Short Story – Part 4

“Is there gravity on the moon?”

“What happens when we die?”

“Why do people smoke?”

“How do planes fly?”

Ever since she could talk, the questions would come thick and fast from Emma. I’d barely finish my explanation and she’d throw another question at me. But lately the questions were rare. The sparkle in Emma’s green eyes had gone and the house felt darker and eerily quiet without her chatter. 

Emma loved to dance in socks, spinning and sliding on the floorboards in her room. But now her floor had disappeared underneath piles of clothes and shoes. There was no bopping to music. She’d completely lost her rhythm. 

I knew it was pretty normal for kids to have messy rooms and go into their shell sometimes but Emma’s sadness was worrying me. I remembered Anne of Green Gables dramatically saying, “I’m in the depths of despair” and it felt like that’s where Emma was. Although she wasn’t announcing it. She was whispering it with her lack of action.

I could feel Emma’s sadness and it was getting me down too. My energy levels were zapped – even a double shot of coffee in the morning wouldn’t help.

So I did what all good mums do. Poured a glass of wine at the end of another exhausting day and googled ‘how to help someone with depression’. After browsing countless websites, apparently the best thing to do was simply listen to Emma and let her know I was there for her.
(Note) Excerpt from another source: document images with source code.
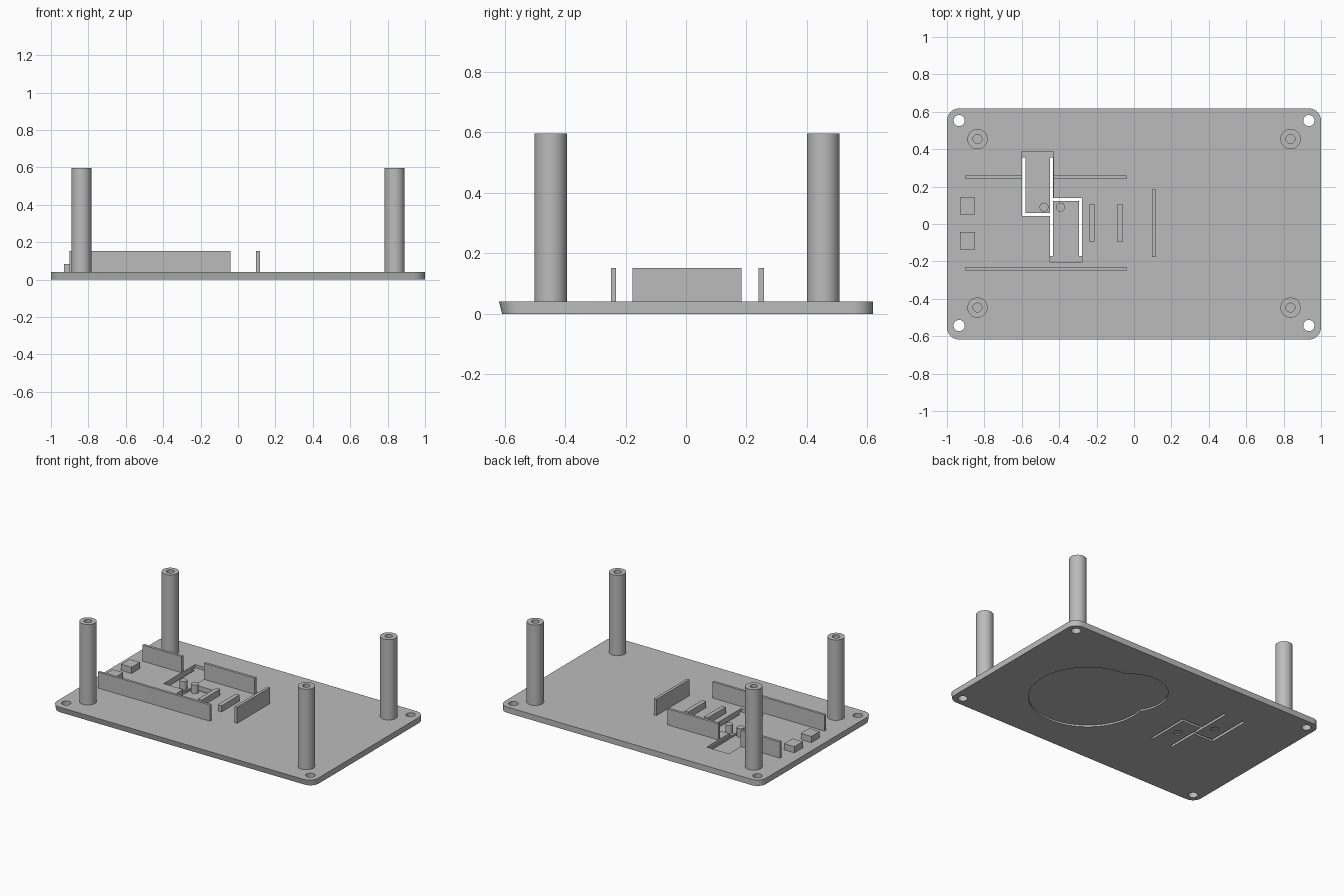
import bpy, bmesh, math

cube = bpy.data.objects.get("Cube")
if cube:
    bpy.data.objects.remove(cube, do_unlink=True)

GREY = (0.5, 0.5, 0.5, 1)
grey = bpy.data.materials.new("plain_grey")
grey.use_nodes = True
grey.diffuse_color = GREY
grey.node_tree.nodes["Principled BSDF"].inputs["Base Color"].default_value = GREY

TOP = 0.04        # upper face of the plate
WALL = 0.152      # height of the guide walls
LOW = 0.083       # height of the low supports


def finish(name, bm):
    bmesh.ops.recalc_face_normals(bm, faces=bm.faces)
    mesh = bpy.data.meshes.new(name)
    bm.to_mesh(mesh)
    bm.free()
    mesh.materials.append(grey)
    obj = bpy.data.objects.new(name, mesh)
    bpy.context.collection.objects.link(obj)
    return obj


def prism(name, outline, z0, z1):
    bm = bmesh.new()
    low = [bm.verts.new((x, y, z0)) for x, y in outline]
    high = [bm.verts.new((x, y, z1)) for x, y in outline]
    bm.faces.new(low[::-1])
    bm.faces.new(high)
    n = len(outline)
    for i in range(n):
        j = (i + 1) % n
        bm.faces.new((low[i], low[j], high[j], high[i]))
    return finish(name, bm)


def box(name, x0, x1, y0, y1, z0, z1):
    return prism(name, [(x0, y0), (x1, y0), (x1, y1), (x0, y1)], z0, z1)


def arc(cx, cy, r, start, sweep, n):
    return [(cx + r * math.cos(start + sweep * i / n),
             cy + r * math.sin(start + sweep * i / n)) for i in range(n + 1)]


def cylinder(name, x, y, r, z0, z1, n=40):
    return prism(name, arc(x, y, r, 0, math.tau, n)[:-1], z0, z1)


def cut(obj, cutter):
    cutter.hide_render = True
    mod = obj.modifiers.new("cut", "BOOLEAN")
    mod.operation = "DIFFERENCE"
    mod.solver = "EXACT"
    mod.object = cutter
    bpy.context.view_layer.objects.active = obj
    bpy.ops.object.modifier_apply(modifier=mod.name)
    bpy.data.objects.remove(cutter, do_unlink=True)


# Rounded plate, its front edge flaring slightly outward toward the top
W, D, R = 1.0, 0.618, 0.065
outline = []
for k, (sx, sy) in enumerate([(1, 1), (-1, 1), (-1, -1), (1, -1)]):
    outline += arc(sx * (W - R), sy * (D - R), R, k * math.pi / 2, math.pi / 2, 10)
plate = prism("base_plate", outline, 0, TOP)
for v in plate.data.vertices:
    if v.co.z < 0.01 and v.co.y < 0:
        v.co.y *= 0.984

# Screw holes in the corners
for x in (-0.935, 0.935):
    for y in (-0.543, 0.553):
        cut(plate, cylinder("hole", x, y, 0.03, -0.1, 0.1))

# Thinned areas that form the two flexible button tongues
cut(plate, box("recess_back", -0.6, -0.43, 0.043, 0.388, 0.018, 0.1))
cut(plate, box("recess_front", -0.45, -0.278, -0.204, 0.14, 0.018, 0.1))

# Through slots around the tongues
for x0, x1, y0, y1 in [(-0.6, -0.581, 0.043, 0.356),
                       (-0.6, -0.44, 0.043, 0.06),
                       (-0.45, -0.432, -0.172, 0.356),
                       (-0.44, -0.278, 0.122, 0.14),
                       (-0.294, -0.278, -0.172, 0.14)]:
    cut(plate, box("slot", x0, x1, y0, y1, -0.1, 0.1))

# Shallow rounded pocket and button marks on the underside
cut(plate, cylinder("pocket_large", 0.35, -0.03, 0.37, -0.1, 0.012, 64))
cut(plate, cylinder("pocket_small", 0.18, 0.18, 0.235, -0.1, 0.012, 64))
for x, y in [(-0.515, 0.17), (-0.365, -0.01)]:
    cut(plate, cylinder("mark", x, y, 0.028, -0.1, 0.006))

# Hollow standoff posts
for side, x in (("right", -0.837), ("left", 0.837)):
    for end, y in (("front", -0.447), ("back", 0.454)):
        post = cylinder(f"{end}_{side}_post", x, y, 0.054, TOP - 0.005, 0.597, 48)
        cut(post, cylinder("bore", x, y, 0.024, TOP, 0.7))

# Guide walls; the back one is interrupted by the tongue recess
box("front_wall", -0.9, -0.04, -0.248, -0.231, TOP - 0.005, WALL)
box("back_wall_outer", -0.9, -0.6, 0.24, 0.258, TOP - 0.005, WALL)
box("back_wall_inner", -0.43, -0.04, 0.24, 0.258, TOP - 0.005, WALL)
box("end_wall", 0.097, 0.117, -0.177, 0.184, TOP - 0.005, WALL)

# Low support bars and blocks
for i, x in enumerate((-0.225, -0.075)):
    box(f"support_bar_{i + 1}", x - 0.015, x + 0.015, -0.093, 0.103, TOP - 0.005, LOW)
for i, y in enumerate((-0.089, 0.096)):
    box(f"support_block_{i + 1}", -0.93, -0.85, y - 0.046, y + 0.046, TOP - 0.005, LOW)

# Button pegs on the tongue tips
for i, x in enumerate((-0.481, -0.393)):
    cylinder(f"button_peg_{i + 1}", x, 0.09, 0.024, 0.015, LOW - 0.005, 24)

# Smooth the round walls and keep the edges crisp
for obj in bpy.context.view_layer.objects:
    obj.select_set(obj.type == "MESH")
bpy.context.view_layer.objects.active = plate
bpy.ops.object.shade_smooth_by_angle(angle=math.radians(30))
Sounded simple enough but I would have preferred a magic wand at this stage. I was emotionally drained and just wanted my bubbly daughter back.

The next morning I checked that Emma was awake and tiptoed carefully through the piles of clothes knowing that I’d have to tread carefully with my conversation too.

She peeped over the pages of her book and looked happy to see me so I asked if she’d like a good morning hot chocolate, which I hoped would lead to a gentle heart to heart chat.

Everything was going to plan until I was walking back into her room with a mug in each hand. I stepped on a satin skirt and for a split second the world seemed to spin forward and I landed on my back, fingers still clasping the handles of the mugs. Completely empty mugs. The hot chocolate had splattered across the entire room. Walls, ceiling, books on the shelf and clothes on the floor. Thankfully my head was cushioned with a soft jumper and a sticky marshmallow. 

Emma frantically leapt out of her bed, crouched next to me like a little frog and asked if I was okay. I don’t know if it was the irony of Emma asking me that question or the shock of her room looking like a scene from Willy Wonka’s chocolate factory, but all I could do was laugh. 

Tears started streaming down my face and I leaned over, hugged Emma and nodded my head because I couldn’t get any words out. She burst out laughing too, the first time in weeks. It was music to my ears.

The websites I researched didn’t say anything about using slapstick to break the ice but in our case it really worked. It took hours to clean up the mess but we did it together and talked the whole time. It was exhausting work but we were finally on the road to recovery.

BY Carmen Mudie